Hogs: Lean hog futures ended mixed today. The October through February contracts finished 27 1/2 to 82 1/2 cents lower. Far-deferred contracts favored a slightly firmer tone. Lean hog futures opened higher this morning, but buyer interest proved to be short-lived in fall- and winter-month contracts due to their sizable premiums to the cash index. While the cash market has firmed over the past week, the tendency is for weaker prices through the fourth quarter as supplies reach seasonal peaks. October hogs are roughly $5 above the cash index and December hogs are another $7 higher. That reflects expectations Chinese demand will strengthen the cash market contra-seasonally through year-end. Much of the market’s attention Thursday should be on weekly export sales data, specifically the tonnage of pork sold to China.
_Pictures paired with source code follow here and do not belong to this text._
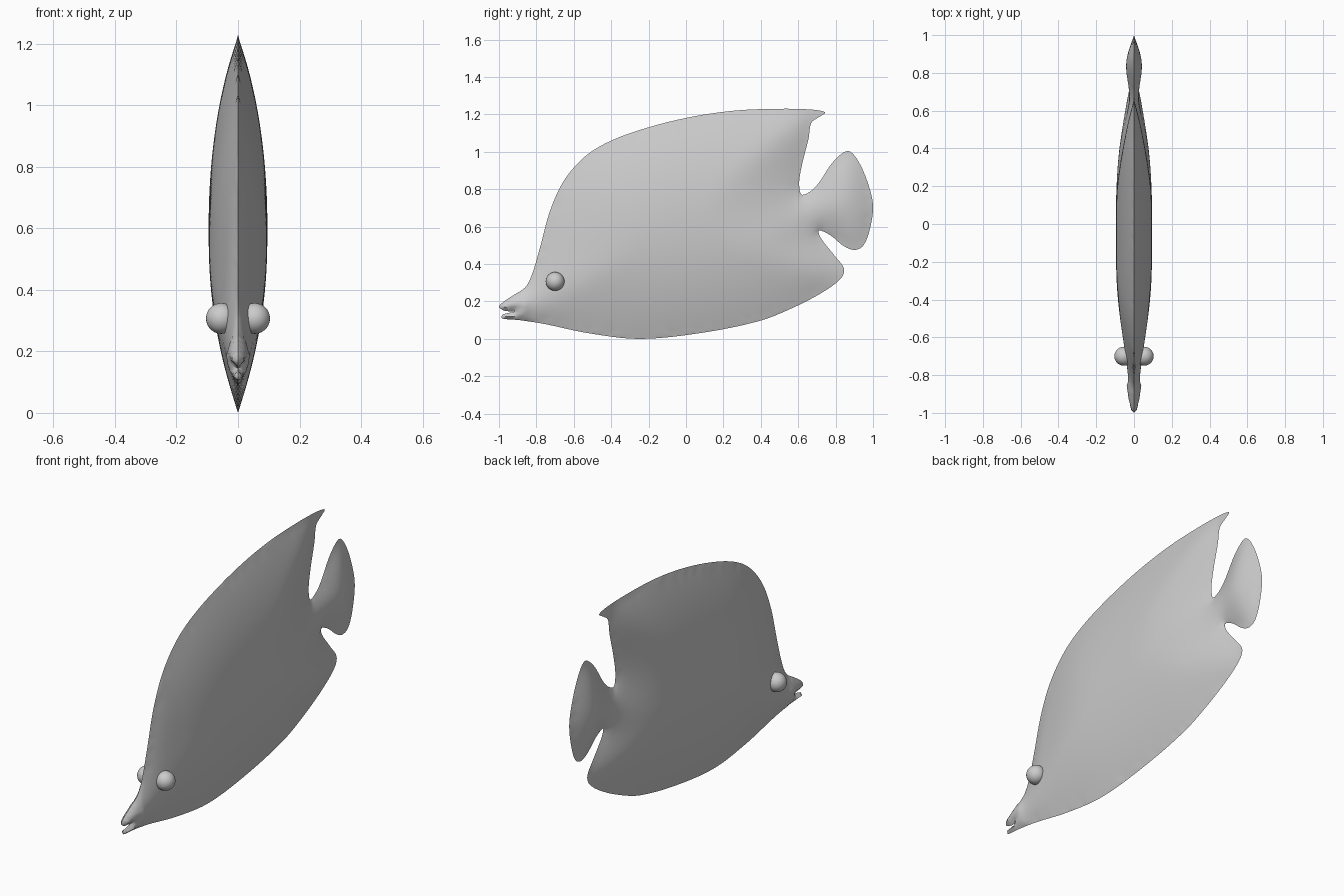
import bpy
import bmesh
import math
from mathutils import Vector
from mathutils.geometry import delaunay_2d_cdt, intersect_point_line

THICKNESS = 0.096   # greatest half width of the body
REACH = 0.55        # distance from the rim where the body is fullest
STEP = 0.017        # spacing of the surface grid

# side profile as (y, z): forehead, back fin, tail fin, belly fin, mouth
PROFILE = [
    (-1, .17), (-.98, .195), (-.92, .235), (-.86, .275), (-.825, .34), (-.78, .49),
    (-.725, .69), (-.65, .85), (-.54, .975), (-.41, 1.055), (-.22, 1.125),
    (.02, 1.185), (.26, 1.22), (.5, 1.23), (.68, 1.225), (.745, 1.21),
    (.71, 1.185), (.67, 1.155), (.655, 1.07), (.62, .93), (.605, .83), (.62, .77),
    (.69, .81), (.79, .95), (.865, 1.005), (.915, .96), (.97, .84), (1, .71),
    (.98, .575), (.945, .495), (.9, .475), (.845, .495), (.77, .555), (.71, .58),
    (.72, .54), (.79, .45), (.845, .375), (.83, .325), (.74, .255), (.58, .17),
    (.39, .095), (.07, .03), (-.25, 0), (-.52, .03), (-.76, .08), (-.89, .1),
    (-.985, .11), (-.98, .13), (-.92, .145), (-.97, .15),
]


def smooth_loop(points, spacing):
    """Closed spline through the points, with tangents scaled to the spans."""
    pts = [Vector(p) for p in points]
    n = len(pts)

    def tangent(i):
        before, here, after = pts[i - 1], pts[i], pts[(i + 1) % n]
        return (after - before) / ((after - here).length + (here - before).length)

    loop = []
    for i in range(n):
        a, b = pts[i], pts[(i + 1) % n]
        span = (b - a).length
        ta, tb = tangent(i) * span, tangent((i + 1) % n) * span
        count = max(3, math.ceil(span / spacing))
        for k in range(count):
            t = k / count
            blend = t * t * (3 - 2 * t)
            loop.append(a.lerp(b, blend) + ta * t * (1 - t) ** 2 - tb * t * t * (1 - t))
    return loop


def rim_distance(p, loop):
    best = 9.0
    for a, b in zip(loop, loop[1:] + loop[:1]):
        if abs(a.x - p.x) - STEP * 2 > best or abs(a.y - p.y) - STEP * 2 > best:
            continue
        q, t = intersect_point_line(p, a, b)
        q = a if t < 0 else b if t > 1 else q.to_2d()
        best = min(best, (p - q).length)
    return best


def inside(p, loop):
    hit = False
    for a, b in zip(loop, loop[1:] + loop[:1]):
        if (a.y > p.y) != (b.y > p.y):
            if p.x < a.x + (p.y - a.y) * (b.x - a.x) / (b.y - a.y):
                hit = not hit
    return hit


def half_width(p, d):
    """Lens section, rounder towards the snout and the tail fin."""
    t = min(d / REACH, 1)
    snout = min(max((-p.x - .6) / .3, 0), 1)
    tail = min(max((p.x - .6) / .2, 0), 1) if .45 < p.y < 1.02 else 0
    return THICKNESS * (1 - (1 - t) ** 2) ** (1 - .4 * snout - .15 * tail)


def finish(obj, material):
    obj.data.materials.append(material)
    bpy.ops.object.select_all(action='DESELECT')
    obj.select_set(True)
    bpy.context.view_layer.objects.active = obj
    bpy.ops.object.shade_smooth_by_angle(angle=math.radians(40))


def build_body(material):
    rim = smooth_loop(PROFILE, STEP)
    points = list(rim)
    for row in range(int(1.25 / STEP)):
        for col in range(int(2 / STEP) + 1):
            p = Vector((-1 + (col + row % 2 / 2) * STEP, row * STEP))
            if inside(p, rim) and rim_distance(p, rim) > STEP * .45:
                points.append(p)
    verts, _, faces, *_ = delaunay_2d_cdt(
        points, [], [list(range(len(rim)))], 1, 1e-6)

    # one flank, swelling away from the rim
    bm = bmesh.new()
    for p in verts:
        d = rim_distance(p, rim)
        bm.verts.new((half_width(p, d) if d > 1e-4 else 0, p.x, p.y))
    bm.verts.ensure_lookup_table()
    for f in faces:
        bm.faces.new([bm.verts[i] for i in f])

    # relax the swelling so that fins flow into the body
    inner = [v for v in bm.verts if v.co.x > 0 and v.co.y > -.85]
    for _ in range(25):
        means = [sum(e.other_vert(v).co.x for e in v.link_edges) / len(v.link_edges)
                 for v in inner]
        for v, mean in zip(inner, means):
            v.co.x += (mean - v.co.x) * .6
    bmesh.ops.recalc_face_normals(bm, faces=bm.faces)
    if sum(f.normal.x for f in bm.faces) < 0:
        bmesh.ops.reverse_faces(bm, faces=bm.faces)

    # other flank, welded along the rim
    bmesh.ops.mirror(bm, geom=bm.verts[:] + bm.edges[:] + bm.faces[:],
                     axis='X', merge_dist=1e-5)
    bmesh.ops.recalc_face_normals(bm, faces=bm.faces)
    mesh = bpy.data.meshes.new("body")
    bm.to_mesh(mesh)
    bm.free()
    obj = bpy.data.objects.new("body", mesh)
    bpy.context.collection.objects.link(obj)
    finish(obj, material)


def build_eye(name, side, material):
    bpy.ops.mesh.primitive_uv_sphere_add(
        segments=32, ring_count=16, radius=.05, location=(side * .054, -.7, .307))
    obj = bpy.context.object
    obj.name = name
    finish(obj, material)


cube = bpy.data.objects.get("Cube")
if cube:
    bpy.data.objects.remove(cube)

grey = bpy.data.materials.new("light_grey")
grey.use_nodes = True
colour = (.6, .6, .6, 1)
grey.diffuse_color = colour
grey.node_tree.nodes["Principled BSDF"].inputs["Base Color"].default_value = colour

build_body(grey)
build_eye("left_eye", 1, grey)
build_eye("right_eye", -1, grey)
Chinese purchases of U.S. pork are up sharply, but traders are waiting on a shockingly big figure, especially after Beijing reportedly pledged to buy up to 100,000 MT of U.S. pork as a goodwill gesture to advance trade talks.
Cattle: Cattle closed higher and near session highs. December cattle rose 80 cents to $110.625 with February rising 75 cents to $116.80. Feeders were up 90 cents to $1.50. December cattle rose to the highest since Aug. 9, erasing an earlier decline and forming a bullish outside-day reversal up. The market was supported by reports of cash cattle trading $1 higher when many were looking for steady-to-lower bids this week. Retailers are featuring pork and chicken this week but the increase in beef demand today suggests a return to more beef features later this month. Midday beef prices were higher on strong morning sales. Choice cutout values rose 6 cents and Select gained 31 cents. Slaughter the first three days of this week is estimated by USDA at 350,000 head, unchanged from a week earlier and down 4,000 head from a year ago. Thursday’s trade will key off the USDA export sales report for the week ended Sept. 26. Any Chinese buying would be a bullish surprise.